After watching this video from AmbassaDiver Manuel Bustelo we had to find out more about the beautiful dive locations in Costa Brava, Spain…


Tell us a little bit more about the location you filmed this video…What would you say is the biggest draw to diving in Costa Brava, Spain?

The biggest draws to diving in Costa Brava are the unique walls inhabited by colourful Gorgonians. Here, Barracudas, Nudibranchs and Groupers often cross your path. There are also some small beaches, surrounded by cliffs and hidden from massive tourist invasions during the summer. They are still, peaceful places with pristine water to relax after your dives.

Starfish, Costa Brava

You always try to raise awareness in conjunction with your diving. Are there any ecological challenges for the underwater environment in Costa Brava?

The Mediterranean has been identified by WWF as one of the most important regions in the world for its outstanding biodiversity features. The Mediterranean sea is the region with the highest percentage of endemic species (species living only in this part of the world) after the tropical seas: 20% of all marine species found here can only be found in this basin.

The main challenge in this specific area is dealing with illegal commercial fishing with little government protection. Mass tourism is another issue, as it occurs in environmentally fragile areas, rich in biodiversity. It’s also hard to believe that until only three years ago the Spanish Underwater Federation organised free-diving fishing competitions along Costa Brava’s coast. This activity greatly decreased Grouper’s population, as it was the main target of these competitions.

Wreck, Costa Brava

Are there any particular dive sites that people should make sure they see when visiting Costa Brava?
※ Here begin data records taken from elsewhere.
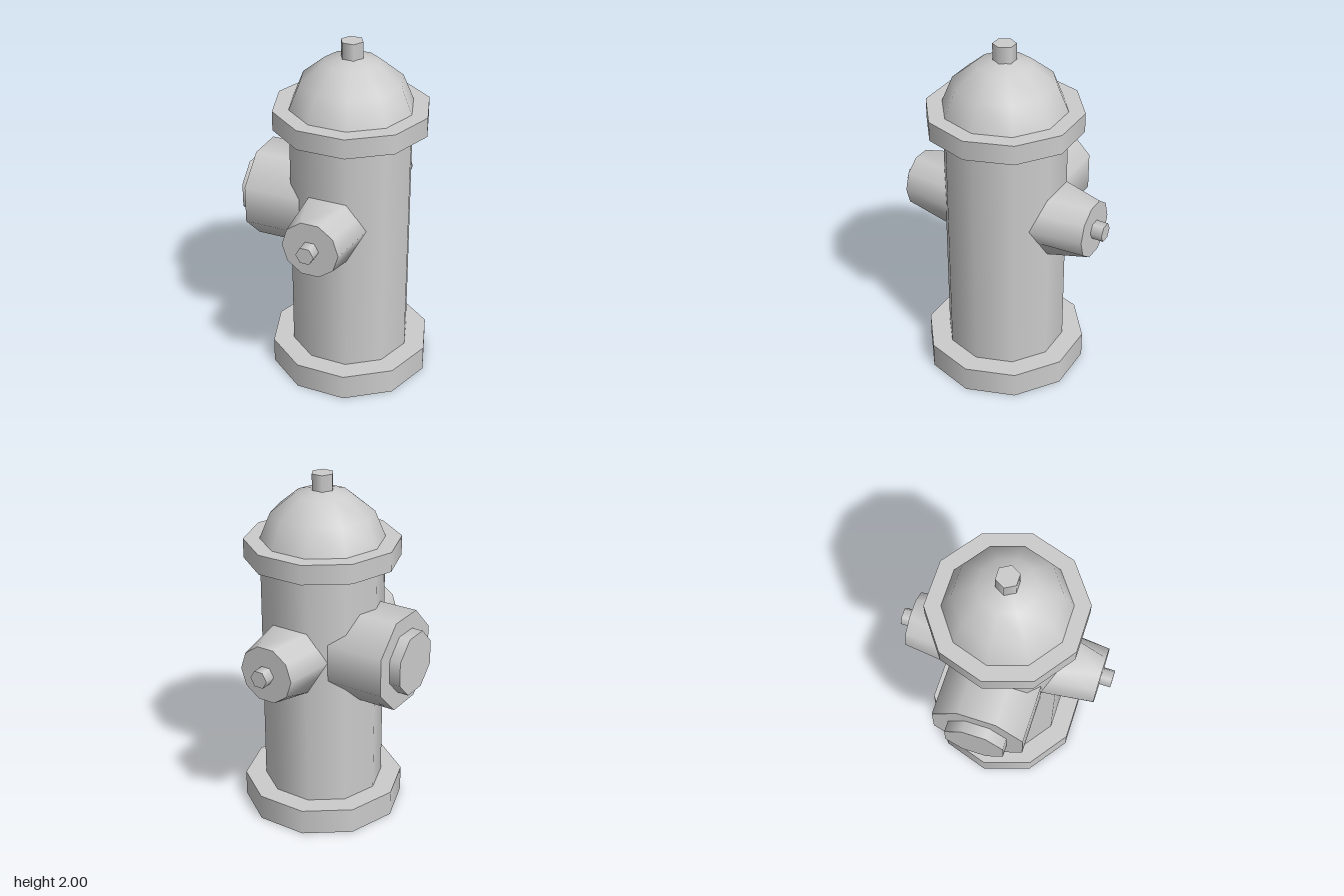
import * as THREE from 'three';

const material = new THREE.MeshStandardMaterial({ color: 0xcccccc });
const AXIS_X = 0.065; // the barrel sits off centre, balancing the large outlet
const OUTLET_Y = 1.027;
const BODY_R = 0.345;

function add(parent, name, geometry, x = 0, y = 0, z = 0) {
  const mesh = new THREE.Mesh(geometry, material);
  mesh.name = name;
  mesh.position.set(x, y, z);
  parent.add(mesh);
  return mesh;
}

// Upright prism from y0 to y1 with a corner on +x
function prism(radius, y0, y1, sides) {
  return new THREE.CylinderGeometry(radius, radius, y1 - y0, sides, 1, false, Math.PI / 2)
    .translate(0, (y0 + y1) / 2, 0);
}

// Ten-sided nozzle pointing to +z whose root widens into a hexagon on the barrel
function nozzleGeometry() {
  const geo = new THREE.CylinderGeometry(0.163, 0.2, 0.3, 10, 1, false, Math.PI / 2)
    .rotateX(Math.PI / 2).translate(0, 0, 0.406);
  const p = geo.attributes.position;
  const apothem = BODY_R * Math.cos(Math.PI / 10);
  const halfFace = BODY_R * Math.sin(Math.PI / 10);
  for (let i = 0; i < p.count; i++) {
    const x = p.getX(i), y = p.getY(i);
    if (p.getZ(i) > 0.4 || Math.hypot(x, y) < 0.01) continue;
    const level = Math.round(Math.abs(y) / 0.1); // 0 side corner, 1 edge middle, 2 top corner
    const nx = Math.sign(x) * (0.2 - 0.045 * level);
    const ny = Math.sign(y) * 0.089 * level;
    const drop = Math.max(0, Math.abs(nx) - halfFace) * Math.tan(Math.PI / 5);
    p.setXYZ(i, nx, ny, apothem - drop - 0.005);
  }
  return geo;
}

// Eight-sided drum along x, flat on top
function drum(halfWidth, x0, x1) {
  const r = halfWidth / Math.cos(Math.PI / 8);
  return new THREE.CylinderGeometry(r, r, x1 - x0, 8, 1, false, Math.PI / 8)
    .rotateZ(Math.PI / 2).translate((x0 + x1) / 2, 0, 0);
}

export function createModel() {
  const hydrant = new THREE.Group();
  hydrant.name = 'hydrant';

  // Barrel, foot and flange
  add(hydrant, 'base', prism(0.465, 0, 0.15, 10), AXIS_X);
  add(hydrant, 'barrel', prism(BODY_R, 0.14, 1.54, 10), AXIS_X);
  add(hydrant, 'flange', prism(0.435, 1.525, 1.635, 10), AXIS_X);

  // Faceted dome with smooth shading
  const profile = [[BODY_R, 1.635], [0.285, 1.78], [0.155, 1.885], [0.04, 1.914], [0, 1.915]]
    .map(([r, y]) => new THREE.Vector2(r, y));
  add(hydrant, 'dome', new THREE.LatheGeometry(profile, 10, Math.PI / 2), AXIS_X);
  add(hydrant, 'topNut', prism(0.064, 1.88, 2, 6), AXIS_X);

  // Matching nozzles at front and back
  for (const [name, turn] of [['frontNozzle', 0], ['backNozzle', Math.PI]]) {
    const nozzle = new THREE.Group();
    nozzle.name = name;
    nozzle.position.set(AXIS_X, OUTLET_Y, 0);
    nozzle.rotation.y = turn;
    add(nozzle, 'nozzleBody', nozzleGeometry());
    add(nozzle, 'nozzleNut', prism(0.052, 0.54, 0.622, 6).rotateX(Math.PI / 2));
    hydrant.add(nozzle);
  }

  // Large outlet on the right side
  add(hydrant, 'largeOutlet', drum(0.26, -0.47, -0.08), 0, OUTLET_Y);
  add(hydrant, 'largeOutletCap', drum(0.168, -0.535, -0.46), 0, OUTLET_Y);

  return hydrant;
}
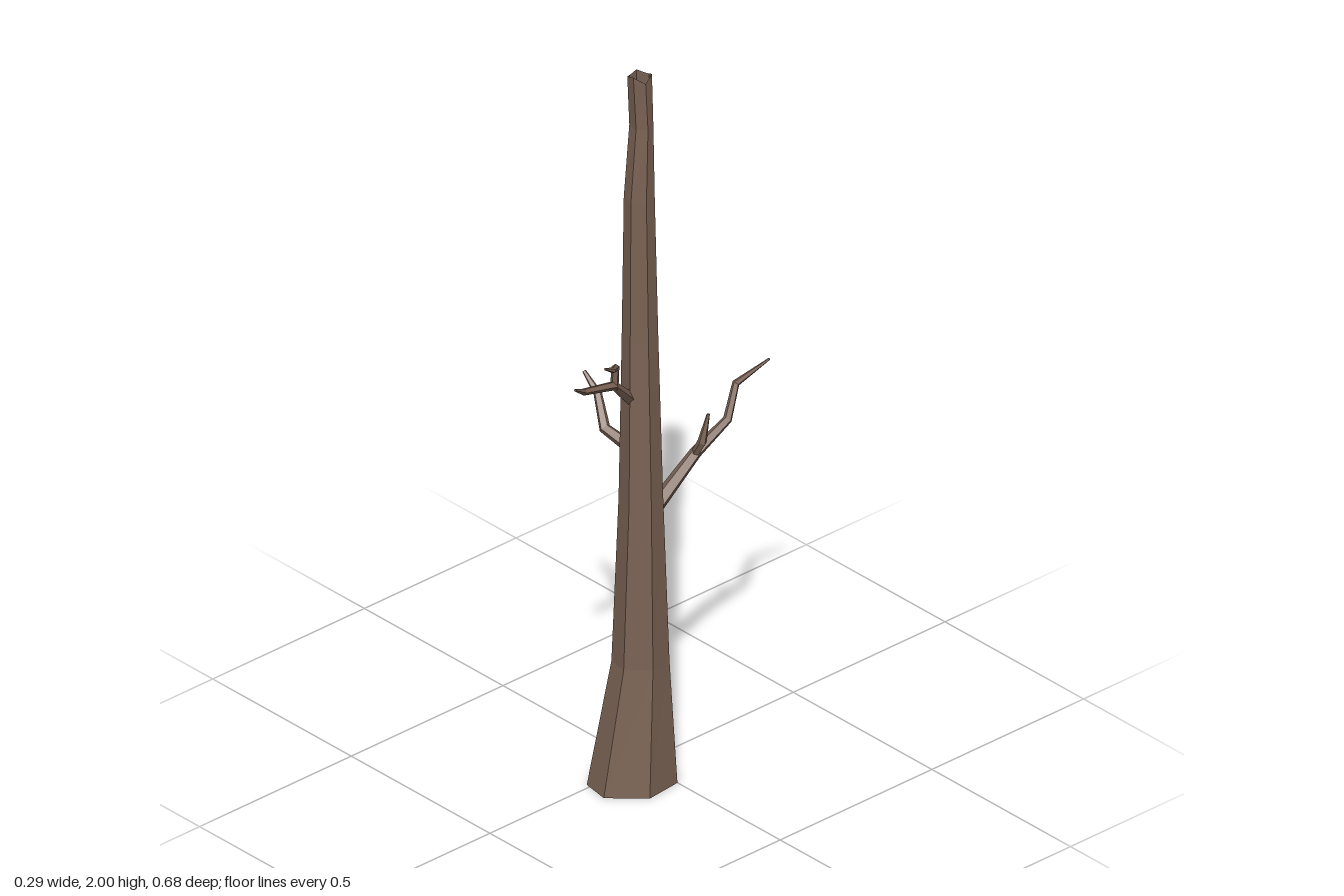
import * as THREE from 'three';

const bark = new THREE.MeshStandardMaterial({ color: 0x7a6254, flatShading: true, side: THREE.DoubleSide });

// Joins rings of points (clockwise seen from the growing end) into a faceted skin
function loft(name, rings) {
  const pos = [];
  const n = rings[0].length;
  for (let i = 0; i < rings.length - 1; i++) {
    for (let j = 0; j < n; j++) {
      const k = (j + 1) % n;
      const a = rings[i][j], b = rings[i][k], c = rings[i + 1][k], d = rings[i + 1][j];
      for (const p of [b, a, d, b, d, c]) pos.push(p.x, p.y, p.z);
    }
  }
  const geo = new THREE.BufferGeometry();
  geo.setAttribute('position', new THREE.Float32BufferAttribute(pos, 3));
  geo.computeVertexNormals();
  const mesh = new THREE.Mesh(geo, bark);
  mesh.name = name;
  return mesh;
}

// Tapered, kinked branch through points [x, y, z, radius]
function branch(name, path, sides = 5) {
  const pts = path.map(([x, y, z]) => new THREE.Vector3(x, y, z));
  const last = pts.length - 1;
  let u = new THREE.Vector3(0.3, 0.2, 1);
  const first = pts[1].clone().sub(pts[0]).normalize();
  if (Math.abs(first.dot(u.clone().normalize())) > 0.6) u.set(1, 0.2, 0);
  const rings = pts.map((p, i) => {
    const t = new THREE.Vector3();
    if (i > 0) t.add(p.clone().sub(pts[i - 1]).normalize());
    if (i < last) t.add(pts[i + 1].clone().sub(p).normalize());
    t.normalize();
    u = u.clone().addScaledVector(t, -u.dot(t)).normalize();
    const v = t.clone().cross(u);
    return Array.from({ length: sides }, (_, j) => {
      const a = (j / sides) * Math.PI * 2, r = path[i][3];
      return p.clone().addScaledVector(u, Math.cos(a) * r).addScaledVector(v, -Math.sin(a) * r);
    });
  });
  rings.push(rings[last].map(() => pts[last].clone())); // closed tip
  return loft(name, rings);
}

export function createModel() {
  const model = new THREE.Group();
  model.name = 'deadTree';

  // Trunk outline in a unit box (x, z): irregular at the root, rounder higher up
  const rootShape = [[0, 0.16], [0.6, 0], [0.94, 0.13], [1, 0.61], [0.56, 1], [0.13, 0.94], [0, 0.74]];
  const upperShape = [[0.03, 0.24], [0.52, 0], [0.93, 0.2], [1, 0.62], [0.66, 1], [0.2, 0.92], [0, 0.6]];
  // Trunk levels: y, xMin, xMax, zMin, zMax
  const levels = [
    [0, -0.035, 0.14, -0.027, 0.182],
    [0.34, -0.006, 0.117, -0.015, 0.122],
    [0.8, 0.004, 0.107, -0.002, 0.107],
    [1.25, 0.013, 0.097, 0.01, 0.1],
    [1.65, 0.02, 0.091, 0.02, 0.096],
    [1.85, 0.025, 0.088, 0.027, 0.079],
    [1.99, 0.028, 0.087, 0.03, 0.088],
  ];
  const rimHeights = [0, -0.005, 0.01, -0.008, 0.01, 0, -0.008];
  model.add(loft('trunk', levels.map(([y, x0, x1, z0, z1], i) => rootShape.map(([rx, rz], j) => {
    const f = Math.min(1, i / 2);
    const [ux, uz] = upperShape[j];
    return new THREE.Vector3(
      THREE.MathUtils.lerp(x0, x1, THREE.MathUtils.lerp(rx, ux, f)),
      y + (i === levels.length - 1 ? rimHeights[j] : 0),
      THREE.MathUtils.lerp(z0, z1, THREE.MathUtils.lerp(rz, uz, f)),
    );
  }))));

  // Long rear branch and its twig
  model.add(branch('rearBranch', [
    [0.056, 0.74, 0.02, 0.022], [0.06, 0.855, -0.125, 0.016], [0.084, 0.925, -0.207, 0.012],
    [0.045, 0.985, -0.27, 0.01], [0.095, 1.05, -0.335, 0.003],
  ]));
  model.add(branch('rearTwig', [
    [0.06, 0.85, -0.12, 0.011], [0.085, 0.895, -0.122, 0.012], [0.09, 0.97, -0.138, 0.004],
  ]));

  // Right-hand branch
  model.add(branch('rightBranch', [
    [0.03, 0.925, 0.058, 0.018], [-0.05, 0.955, 0.076, 0.015],
    [-0.097, 1.025, 0.056, 0.011], [-0.142, 1.07, 0.06, 0.005],
  ]));

  // Front branch and its fork
  model.add(branch('frontBranch', [
    [0.055, 1.085, 0.085, 0.017], [0.09, 1.175, 0.175, 0.012],
    [0.095, 1.2, 0.277, 0.009], [0.127, 1.242, 0.336, 0.003],
  ]));
  model.add(branch('frontTwig', [
    [0.088, 1.165, 0.17, 0.011], [0.092, 1.225, 0.17, 0.01],
    [0.13, 1.25, 0.212, 0.007], [0.142, 1.274, 0.25, 0.003],
  ]));

  return model;
}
I highly recommend Boreas, a WWII shipwreck. The dive begins at 18m with max depth of 32m. Visibility is typically between 10 to 30m. Slightly sitting on the port side and 40m long, this tug boat was sunk in 1989. The wreck is 35m away from the coastal town, Calella de Palafrugell.

Another dive site not to be missed is ‘Los Ullastres’, and is among the most spectacular dive sites on Costa Brava. A pyramid shaped rocky formation which reaches up from from the sea floor to 6m below the surface. It has a wall full of colourful Gorgonians between 20 to 45m depth. Plenty of Moray eels can be spotted here, and Groupers love to hang around! When the water is still cold (November to May) John Dory are often seen.

Eel, Costa Brava

Do you have a story about this dive?

I remember my buddy’s excitement when we found the Longsnouted Seahorse. There was so much excitement that his sign ended up looking more like a ‘jockey on a race horse about to win the race’ than anything else! The sunrise that opens the movie happened on my birthday. Perhaps nature reserved this awesome b-day present for me, after a great scuba-diving season in Costa Brava.

Sunset, Costa Brava

If you want to find out more about diving in Spain, why not check out our Vacation Spotlight here.